We can use ∆*S*_{total }to predict the direction of a reaction, but largely for historical reasons chemists prefer to think in terms of energy.

A note on units. We must take care when using mathematical expressions that include both energy and entropy. Chemists normally measure energy (both enthalpy and Gibbs free energy) in kJ mol^{-1} (kilojoules per mole) but measure entropy in J K^{‑1} mol^{-1} (joules per kelvin per mole). So it is necessary to convert the units – usually by dividing the entropy values by 1000 so that they are measured in kJ K^{‑1} mol^{-1}. |

∆*S*_{total} = ∆*S*_{system} + ∆*S*_{surroundings}

but remember ∆S_{surroundings} = –∆*H* / *T*

so

∆*S*_{total} = ∆*S*_{system} + (* –∆ H / T)*
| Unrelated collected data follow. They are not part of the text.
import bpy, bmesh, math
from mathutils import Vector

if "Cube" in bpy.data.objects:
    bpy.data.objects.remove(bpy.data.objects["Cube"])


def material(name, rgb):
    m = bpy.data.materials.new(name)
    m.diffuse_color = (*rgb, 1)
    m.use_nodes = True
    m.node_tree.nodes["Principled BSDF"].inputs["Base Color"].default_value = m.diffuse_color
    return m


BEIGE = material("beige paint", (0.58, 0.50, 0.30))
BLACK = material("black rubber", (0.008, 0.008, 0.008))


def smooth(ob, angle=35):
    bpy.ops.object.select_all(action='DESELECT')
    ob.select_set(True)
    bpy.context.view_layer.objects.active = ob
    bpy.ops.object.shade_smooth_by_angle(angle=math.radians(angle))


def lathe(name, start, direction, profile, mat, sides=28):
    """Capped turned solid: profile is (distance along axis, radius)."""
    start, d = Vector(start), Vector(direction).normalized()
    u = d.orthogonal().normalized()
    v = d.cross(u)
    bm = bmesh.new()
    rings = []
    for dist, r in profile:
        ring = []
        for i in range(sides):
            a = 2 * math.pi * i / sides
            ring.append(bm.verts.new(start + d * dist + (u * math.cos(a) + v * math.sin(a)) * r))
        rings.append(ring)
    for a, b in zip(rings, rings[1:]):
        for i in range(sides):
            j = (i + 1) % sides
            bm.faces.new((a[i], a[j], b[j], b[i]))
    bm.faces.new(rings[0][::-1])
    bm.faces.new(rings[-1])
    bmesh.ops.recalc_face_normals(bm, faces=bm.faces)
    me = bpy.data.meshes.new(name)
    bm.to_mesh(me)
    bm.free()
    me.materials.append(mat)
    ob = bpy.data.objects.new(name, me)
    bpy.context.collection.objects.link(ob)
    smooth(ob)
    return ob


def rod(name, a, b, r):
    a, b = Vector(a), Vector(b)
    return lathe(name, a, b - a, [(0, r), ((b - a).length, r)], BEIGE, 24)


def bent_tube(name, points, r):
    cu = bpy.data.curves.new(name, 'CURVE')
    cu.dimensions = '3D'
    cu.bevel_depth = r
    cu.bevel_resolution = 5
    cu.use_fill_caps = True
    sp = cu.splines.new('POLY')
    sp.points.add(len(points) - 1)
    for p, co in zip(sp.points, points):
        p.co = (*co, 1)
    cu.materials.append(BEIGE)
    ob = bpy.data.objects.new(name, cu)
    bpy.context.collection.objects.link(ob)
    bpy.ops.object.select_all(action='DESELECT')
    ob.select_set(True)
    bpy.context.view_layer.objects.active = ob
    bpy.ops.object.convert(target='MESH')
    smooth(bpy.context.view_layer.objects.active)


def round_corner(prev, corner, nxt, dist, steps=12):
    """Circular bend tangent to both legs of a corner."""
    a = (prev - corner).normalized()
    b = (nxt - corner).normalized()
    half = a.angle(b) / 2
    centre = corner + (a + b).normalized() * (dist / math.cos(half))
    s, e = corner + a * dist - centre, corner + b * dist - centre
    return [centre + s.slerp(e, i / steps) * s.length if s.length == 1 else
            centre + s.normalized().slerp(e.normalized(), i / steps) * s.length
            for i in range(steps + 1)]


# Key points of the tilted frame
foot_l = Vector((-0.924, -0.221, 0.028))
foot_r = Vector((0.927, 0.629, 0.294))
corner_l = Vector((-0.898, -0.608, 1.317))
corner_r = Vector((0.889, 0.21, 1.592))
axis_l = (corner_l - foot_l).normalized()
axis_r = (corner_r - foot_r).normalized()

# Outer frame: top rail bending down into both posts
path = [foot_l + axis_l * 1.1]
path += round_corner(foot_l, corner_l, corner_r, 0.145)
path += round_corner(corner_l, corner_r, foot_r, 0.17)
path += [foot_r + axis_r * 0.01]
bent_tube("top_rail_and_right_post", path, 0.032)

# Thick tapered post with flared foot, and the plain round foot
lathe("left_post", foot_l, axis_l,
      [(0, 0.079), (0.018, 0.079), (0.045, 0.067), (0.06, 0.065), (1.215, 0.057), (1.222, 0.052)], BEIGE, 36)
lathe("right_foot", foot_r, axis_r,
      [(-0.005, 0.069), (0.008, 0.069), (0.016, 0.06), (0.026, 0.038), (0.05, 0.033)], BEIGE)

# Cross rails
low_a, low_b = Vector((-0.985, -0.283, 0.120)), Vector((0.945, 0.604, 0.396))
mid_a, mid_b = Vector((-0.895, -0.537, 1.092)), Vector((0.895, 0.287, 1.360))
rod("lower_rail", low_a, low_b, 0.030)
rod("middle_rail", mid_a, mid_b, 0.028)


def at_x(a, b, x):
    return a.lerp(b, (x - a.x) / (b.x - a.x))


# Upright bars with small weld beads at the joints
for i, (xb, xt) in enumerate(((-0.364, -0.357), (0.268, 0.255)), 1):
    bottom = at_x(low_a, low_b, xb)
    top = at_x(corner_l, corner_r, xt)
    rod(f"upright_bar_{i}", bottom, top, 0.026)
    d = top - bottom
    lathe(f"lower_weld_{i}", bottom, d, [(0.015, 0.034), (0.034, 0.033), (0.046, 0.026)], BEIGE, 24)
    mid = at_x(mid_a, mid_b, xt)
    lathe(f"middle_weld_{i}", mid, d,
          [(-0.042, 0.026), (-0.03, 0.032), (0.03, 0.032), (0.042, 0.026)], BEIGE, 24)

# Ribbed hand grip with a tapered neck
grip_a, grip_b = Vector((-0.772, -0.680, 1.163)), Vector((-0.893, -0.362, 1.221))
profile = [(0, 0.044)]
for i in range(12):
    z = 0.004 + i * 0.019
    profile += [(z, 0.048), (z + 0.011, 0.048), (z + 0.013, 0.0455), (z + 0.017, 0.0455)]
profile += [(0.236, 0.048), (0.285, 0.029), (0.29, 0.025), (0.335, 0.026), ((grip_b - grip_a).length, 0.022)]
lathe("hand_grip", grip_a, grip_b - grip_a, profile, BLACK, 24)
If we multiply through by –*T*, we get

–*T*∆S_{total} = ∆*H* – *T*∆*S*_{system}

Since entropy has units of J K^{-1} mol^{-1}, *T *x ∆*S* has units of J mol^{-1} and is a measure of energy. We call the term ‘–*T*∆S_{total}’ the Gibbs free energy after the American chemist Josiah Willard Gibbs. It is given the symbol ∆*G* so

∆*G* = ∆H – *T*∆*S*_{system}

Notice that if it is *negative*, the reaction is feasible. Notice also that all the terms in the expression relate to the *system* rather than the surroundings. This is what makes this quantity so useful to chemists. It is also an energy term, which is a concept more familiar to most chemists than entropy.

The Gibbs free energy |